-- RAW DATA --
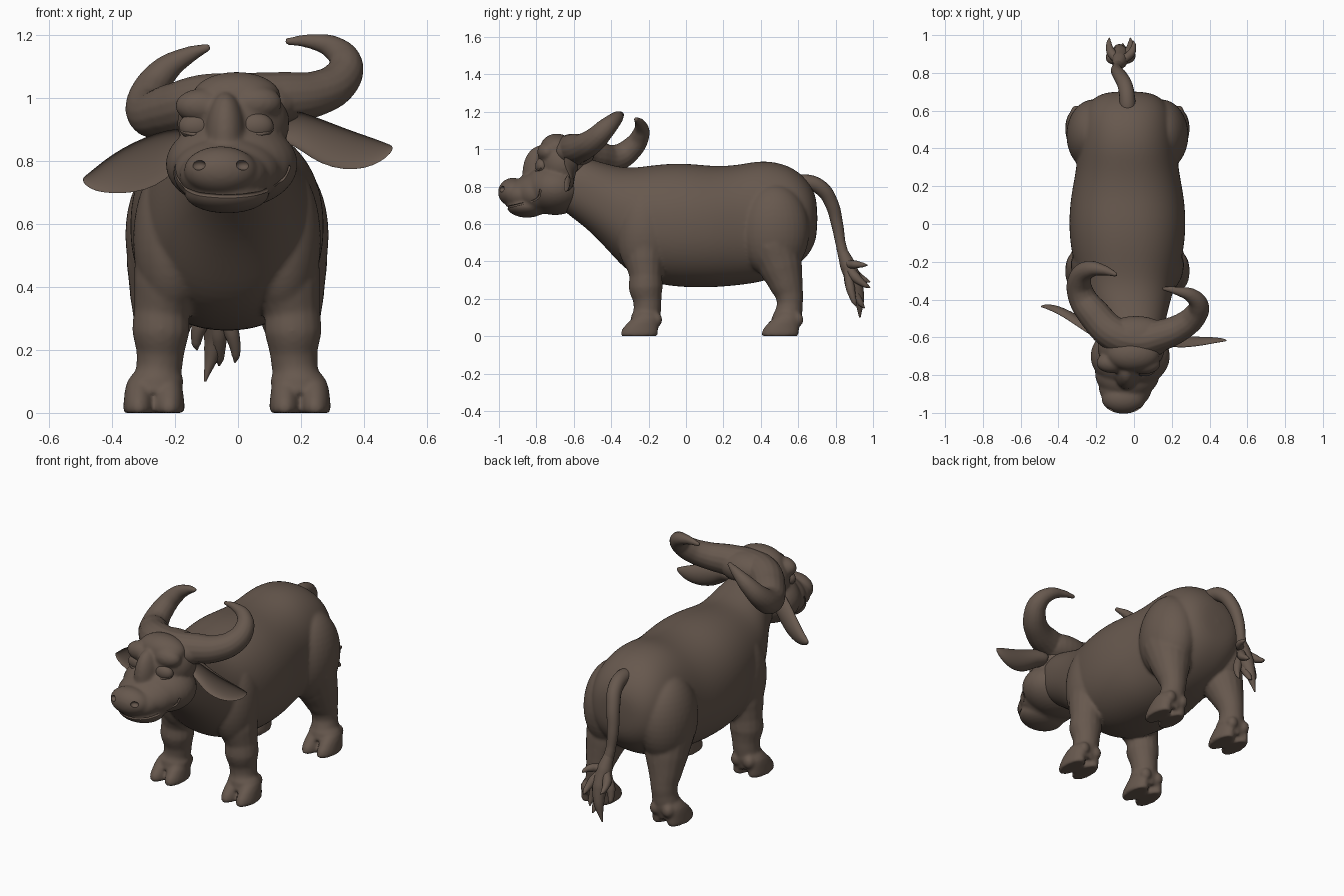
import bpy, bmesh
from math import sin, cos, pi, copysign
from mathutils import Vector, Matrix

if "Cube" in bpy.data.objects:
    bpy.data.objects.remove(bpy.data.objects["Cube"])

HIDE = (0.135, 0.098, 0.076, 1)
hide = bpy.data.materials.new("brown hide")
hide.use_nodes = True
hide.diffuse_color = HIDE
hide.node_tree.nodes["Principled BSDF"].inputs["Base Color"].default_value = HIDE
hide.node_tree.nodes["Principled BSDF"].inputs["Roughness"].default_value = 0.8
MID = -0.035  # x of the body's middle


def add(name, data):
    ob = bpy.data.objects.new(name, data)
    bpy.context.collection.objects.link(ob)
    data.materials.append(hide)
    return ob


def activate(ob):
    bpy.ops.object.select_all(action='DESELECT')
    ob.select_set(True)
    bpy.context.view_layer.objects.active = ob


def smooth(ob):
    ob.data.polygons.foreach_set("use_smooth", [True] * len(ob.data.polygons))
    return ob


def ball(name, centre, radii):
    bm = bmesh.new()
    bmesh.ops.create_uvsphere(bm, u_segments=32, v_segments=20, radius=1,
                              matrix=Matrix.LocRotScale(Vector(centre), None, Vector(radii)))
    me = bpy.data.meshes.new(name)
    bm.to_mesh(me)
    bm.free()
    return smooth(add(name, me))


def loft(name, rings, levels=0):
    """Skin a list of equal-length vertex rings, cap the ends and round it off."""
    bm = bmesh.new()
    loops = [[bm.verts.new(p) for p in ring] for ring in rings]
    n = len(loops[0])
    for a, b in zip(loops, loops[1:]):
        for i in range(n):
            j = (i + 1) % n
            bm.faces.new((a[i], a[j], b[j], b[i]))
    bm.faces.new(loops[0])
    bm.faces.new(loops[-1])
    bmesh.ops.recalc_face_normals(bm, faces=bm.faces)
    me = bpy.data.meshes.new(name)
    bm.to_mesh(me)
    bm.free()
    ob = smooth(add(name, me))
    if levels:
        ob.modifiers.new("round", 'SUBSURF').levels = levels
        activate(ob)
        bpy.ops.object.modifier_apply(modifier="round")
    return ob


def tube(name, points):
    """Round tapering tube through (x, y, z, radius) points."""
    cu = bpy.data.curves.new(name, 'CURVE')
    cu.dimensions = '3D'
    cu.bevel_depth, cu.bevel_resolution = 1, 6
    cu.resolution_u, cu.use_fill_caps = 8, True
    sp = cu.splines.new('BEZIER')
    sp.bezier_points.add(len(points) - 1)
    for bp, (x, y, z, r) in zip(sp.bezier_points, points):
        bp.co, bp.radius = (x, y, z), r
        bp.handle_left_type = bp.handle_right_type = 'AUTO'
    ob = add(name, cu)
    activate(ob)
    bpy.ops.object.convert(target='MESH')
    return smooth(bpy.context.object)


def fuse(name, parts, voxel, repeat):
    """Blend overlapping parts into one soft skin."""
    activate(parts[0])
    for p in parts:
        p.select_set(True)
    bpy.ops.object.join()
    ob = bpy.context.object
    ob.name = name
    m = ob.modifiers.new("skin", 'REMESH')
    m.mode, m.voxel_size = 'VOXEL', voxel
    s = ob.modifiers.new("soften", 'SMOOTH')
    s.factor, s.iterations = 0.5, repeat
    for mod in ("skin", "soften"):
        bpy.ops.object.modifier_apply(modifier=mod)
    return smooth(ob)


# Torso and neck: y, bottom, top, half width, middle
sections = [(-.70, .70, .95, .12, 0), (-.6, .63, .97, .15, 0), (-.5, .55, .945, .18, -.01),
            (-.4, .44, .915, .225, -.03), (-.3, .33, .895, .26, MID), (-.15, .275, .92, .298, MID),
            (0, .26, .927, .312, MID), (.15, .26, .907, .3, MID), (.28, .272, .915, .272, MID),
            (.4, .288, .942, .262, MID), (.52, .328, .925, .252, MID), (.61, .385, .877, .227, MID),
            (.675, .46, .80, .175, MID), (.703, .54, .72, .095, MID)]


def torso_ring(y, low, top, half, mid, n=40):
    ring = []
    for i in range(n):
        c, s = cos(2 * pi * i / n), sin(2 * pi * i / n)
        ring.append((mid + half * copysign(abs(c) ** .9, c), y,
                     (low + top) / 2 + (top - low) / 2 * copysign(abs(s) ** .9, s)))
    return ring


skin = [loft("torso", [torso_ring(*s) for s in sections], 2)]

# Legs, shoulders, thighs, cloven hooves and dewclaws
hoof = [(0, 0, .046, .094), (.006, 0, .049, .099), (.014, 0, .05, .1), (.04, .005, .048, .096),
        (.075, .02, .044, .08), (.1, .032, .037, .064), (.118, .038, .02, .04)]
for side in (-1, 1):
    def at(off):
        return MID + side * off
    skin.append(ball("shoulder", (at(.178), -.22, .55), (.12, .15, .25)))
    skin.append(ball("thigh", (at(.178), .47, .565), (.145, .19, .25)))
    skin.append(tube("front_leg", [(at(.178), -.22, .5, .116), (at(.192), -.22, .4, .106),
                                   (at(.207), -.215, .32, .088), (at(.21), -.215, .26, .092),
                                   (at(.212), -.207, .19, .076), (at(.216), -.207, .14, .073),
                                   (at(.228), -.225, .05, .08)]))
    skin.append(tube("hind_leg", [(at(.182), .47, .48, .14), (at(.195), .51, .36, .115),
                                  (at(.205), .535, .28, .092), (at(.21), .552, .22, .075),
                                  (at(.214), .555, .17, .069), (at(.22), .545, .11, .075),
                                  (at(.228), .525, .05, .08)]))
    for leg_y, hoof_y in ((-.215, -.25), (.54, .503)):
        skin.append(ball("pastern", (at(.225), leg_y, .1), (.088, .08, .045)))
        for toe in (-1, 1):
            skin.append(ball("dewclaw", (at(.226) + toe * .042, leg_y + .055, .088),
                             (.032, .034, .038)))
            skin.append(loft("hoof", [[(at(.232) + toe * .048 + rx * cos(a),
                                        hoof_y + dy + ry * sin(a), z)
                                       for a in (2 * pi * i / 24 for i in range(24))]
                                      for z, dy, rx, ry in hoof]))
fuse("body_and_legs", skin, .009, 7)

# Head
head = fuse("head", [
    ball("skull", (-.015, -.655, .92), (.178, .145, .15)),
    ball("jaw", (-.02, -.70, .79), (.21, .17, .142)),
    ball("snout", (-.035, -.79, .765), (.172, .14, .114)),
    ball("bridge", (-.04, -.775, .87), (.065, .1, .15)),
    ball("muzzle", (-.045, -.86, .755), (.142, .125, .09)),
    ball("nose", (-.055, -.925, .77), (.117, .08, .077)),
    ball("chin", (-.035, -.85, .698), (.135, .11, .064)),
    ball("right_brow", (-.115, -.735, .975), (.085, .055, .055)),
    ball("left_brow", (.055, -.74, .985), (.085, .055, .055)),
    ball("forehead", (-.005, -.69, 1.005), (.14, .09, .078))], .008, 10)
bpy.context.view_layer.update()


def on_face(x, z):
    hit, pos, _, _ = head.ray_cast((x, -2, z), (0, 1, 0))
    return pos if hit else Vector((x, -.7, z))


# Sleepy eyes with heavy lids
for name, x in (("right", -.13), ("left", .055)):
    c = on_face(x, .91)
    ball(name + "_eye", c + Vector((0, .018, 0)), (.058, .036, .044))
    tube(name + "_eyelid", [(x + t * .056, c.y - .014 + .028 * t * t, .898 - .014 * (1 - t * t),
                             .003 + .003 * (1 - t * t)) for t in (-1, -.5, 0, .5, 1)])

# Smile and nostrils pressed into the head
smile = [(-.2, .785), (-.185, .735), (-.14, .7), (-.08, .69), (-.03, .688),
         (.03, .692), (.09, .707), (.14, .74), (.165, .785)]
cutters = [tube("smile_cutter", [(*on_face(x, z), .006) for x, z in smile])]
for x in (-.125, .015):
    cutters.append(ball("nostril_cutter", on_face(x, .787), (.023, .02, .016)))
for cutter in cutters:
    cutter.hide_render = True
    m = head.modifiers.new("press", 'BOOLEAN')
    m.operation, m.object, m.solver = 'DIFFERENCE', cutter, 'EXACT'
    activate(head)
    bpy.ops.object.modifier_apply(modifier="press")
    bpy.data.objects.remove(cutter)
activate(head)
bpy.ops.object.shade_smooth_by_angle(angle=.7)

# Horns sweeping out of one broad boss
horns = tube("horn_sweep", [
    (-.09, -.27, 1.163, .011), (-.16, -.245, 1.135, .028), (-.235, -.24, 1.085, .046),
    (-.285, -.285, 1.01, .06), (-.28, -.375, .952, .073), (-.21, -.48, .96, .086),
    (-.1, -.585, .985, .092), (.02, -.615, .99, .092), (.14, -.59, 1.0, .084),
    (.25, -.545, 1.015, .072), (.322, -.485, 1.055, .064), (.342, -.43, 1.11, .054),
    (.305, -.38, 1.158, .039), (.23, -.355, 1.18, .023), (.15, -.34, 1.18, .01)])
fuse("horns", [horns, ball("boss", (.01, -.605, .985), (.19, .118, .094))], .007, 3)


# Cupped leaf ears: x, y, lower edge, upper edge, depth
def ear(name, spine):
    rings = []
    for x, y, low, top, d in spine:
        ring = []
        for i in range(24):
            a = 2 * pi * i / 24
            curve = sin(a) if sin(a) > 0 else -.5 * sin(a)
            ring.append((x, y + d * curve, (low + top) / 2 + (top - low) / 2 * cos(a)))
        rings.append(ring)
    loft(name, rings, 1)


ear("left_ear", [(.13, -.63, .86, .94, .06), (.18, -.65, .85, .965, .07),
                 (.235, -.66, .805, .945, .07), (.3, -.655, .777, .92, .06),
                 (.37, -.645, .77, .893, .048), (.43, -.632, .784, .873, .033),
                 (.475, -.624, .812, .855, .018), (.492, -.62, .836, .848, .006)])
ear("right_ear", [(-.15, -.62, .82, .9, .06), (-.2, -.61, .765, .905, .07),
                  (-.26, -.575, .718, .89, .07), (-.33, -.525, .698, .862, .062),
                  (-.4, -.48, .696, .822, .048), (-.45, -.457, .703, .782, .033),
                  (-.48, -.445, .718, .757, .018), (-.493, -.44, .735, .747, .006)])

# Tail and its tuft of wavy hair locks
tube("tail", [(MID, .57, .81, .045), (MID, .65, .822, .042), (-.045, .725, .79, .04),
              (-.07, .778, .71, .037), (-.09, .808, .6, .032), (-.09, .826, .5, .027),
              (-.08, .845, .42, .03)])
tube("tail_tuft", [(-.085, .835, .46, .026), (-.075, .865, .38, .042), (-.07, .9, .29, .043),
                   (-.08, .925, .2, .028), (-.105, .93, .1, .004)])
locks = [(-.13, .985, .29, .024), (-.13, .9, .2, .026), (-.06, .955, .15, .028),
         (-.02, .985, .26, .026), (-.005, .97, .38, .022), (-.01, .91, .16, .024)]
for x, y, z, r in locks:
    dx, dy, dz = x + .075, y - .86, z - .39
    tube("tail_lock", [(-.08, .84, .45, .018), (-.075 + .3 * dx, .86 + .1 * dy, .39 + .2 * dz, r),
                       (-.075 + .85 * dx, .86 + .4 * dy, .39 + .6 * dz, r),
                       (-.075 + 1.05 * dx, .86 + .8 * dy, .39 + .9 * dz, r * .55), (x, y, z, .003)])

-- PROBLEM --
Taking the lines above, repeat exactly those from the line that contains "bpy.ops.object.join()" through the line that contains "# Torso and", and both of those lines as well. Include nothing else.

-- TASK RESPONSE --
    bpy.ops.object.join()
    ob = bpy.context.object
    ob.name = name
    m = ob.modifiers.new("skin", 'REMESH')
    m.mode, m.voxel_size = 'VOXEL', voxel
    s = ob.modifiers.new("soften", 'SMOOTH')
    s.factor, s.iterations = 0.5, repeat
    for mod in ("skin", "soften"):
        bpy.ops.object.modifier_apply(modifier=mod)
    return smooth(ob)


# Torso and neck: y, bottom, top, half width, middle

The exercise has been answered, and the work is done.